Spencer Platt | Getty Images
New York governor Andrew Cuomo said Monday the state could shut down food in New York City and reduce capacity elsewhere across the state if current hospitalization trends continue.
The state currently allows New York restaurants to operate indoor dining at 25% capacity. Elsewhere in New York State, restaurants with 50% capacity may dine indoors.
If the hospitalization rate in New York does not stabilize after five days, the state could shut down food in New York City as early as Monday, Cuomo said. And if hospital stays elsewhere continued to increase, indoor eating would be reduced to 25%, Cuomo said. He added that it is not inevitable that hospital stays will continue to increase, but he believes it will.

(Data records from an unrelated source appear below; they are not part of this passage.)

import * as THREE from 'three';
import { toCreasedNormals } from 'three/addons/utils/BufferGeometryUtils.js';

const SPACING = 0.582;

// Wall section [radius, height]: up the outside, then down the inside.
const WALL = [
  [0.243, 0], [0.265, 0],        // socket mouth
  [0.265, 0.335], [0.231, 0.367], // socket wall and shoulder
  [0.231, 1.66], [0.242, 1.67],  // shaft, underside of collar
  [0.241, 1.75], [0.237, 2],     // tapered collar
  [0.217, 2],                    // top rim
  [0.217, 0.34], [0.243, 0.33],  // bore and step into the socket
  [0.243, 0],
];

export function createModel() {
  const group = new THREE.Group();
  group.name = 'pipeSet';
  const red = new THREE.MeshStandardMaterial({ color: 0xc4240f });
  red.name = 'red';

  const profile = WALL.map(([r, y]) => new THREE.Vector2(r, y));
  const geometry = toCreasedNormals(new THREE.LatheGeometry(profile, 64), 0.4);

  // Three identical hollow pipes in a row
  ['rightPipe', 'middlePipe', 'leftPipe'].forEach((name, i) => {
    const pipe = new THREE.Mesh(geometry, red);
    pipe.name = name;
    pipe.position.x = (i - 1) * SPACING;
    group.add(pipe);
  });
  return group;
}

"We're going to restrict eating indoors. Five days if the hospitalization rate in New York City doesn't stabilize, we'll be closing eating indoors," he said at a press conference. "Do I think we'll see a rate of stabilization in New York City in five days by now? I would be pleasantly surprised. I don't think it's likely, but it is possible."
Cuomo cited updated guidelines from the Centers for Disease Control and Prevention released last week, calling for extra caution when eating indoors as a source of spread. Cuomo urged people to adjust their behavior in order to control the outbreak.
He reiterated that more restrictions will be needed when hospitals reach a critical point. According to Cuomo, if a region is expected to reach 90% capacity levels in three weeks, based on the average hospital stay rate of seven days, the state will conduct a "shutdown" of the region.
All new restrictions are designed to protect hospitals from congestion, Cuomo said. Last month, Cuomo said the state had put in place an emergency hospital protocol in preparation for an expected surge through January. On Monday, Cuomo added that he was ordering hospitals to increase bed capacity by at least 25% and urging retired nurses and doctors to "get back into service."
"Let's look at the big picture. We look at hospital capacity. If we don't control the rate, you're going to overwhelm your hospitals. We have to shut down again," he said.
"You cannot overwhelm the hospital system. If you overwhelm the hospital system, people die on a stretcher in a hallway. And the life that you could have saved you cannot save because you don't have the staff that you don't have. " If you don't have a doctor, you don't have a nurse and people die needlessly. "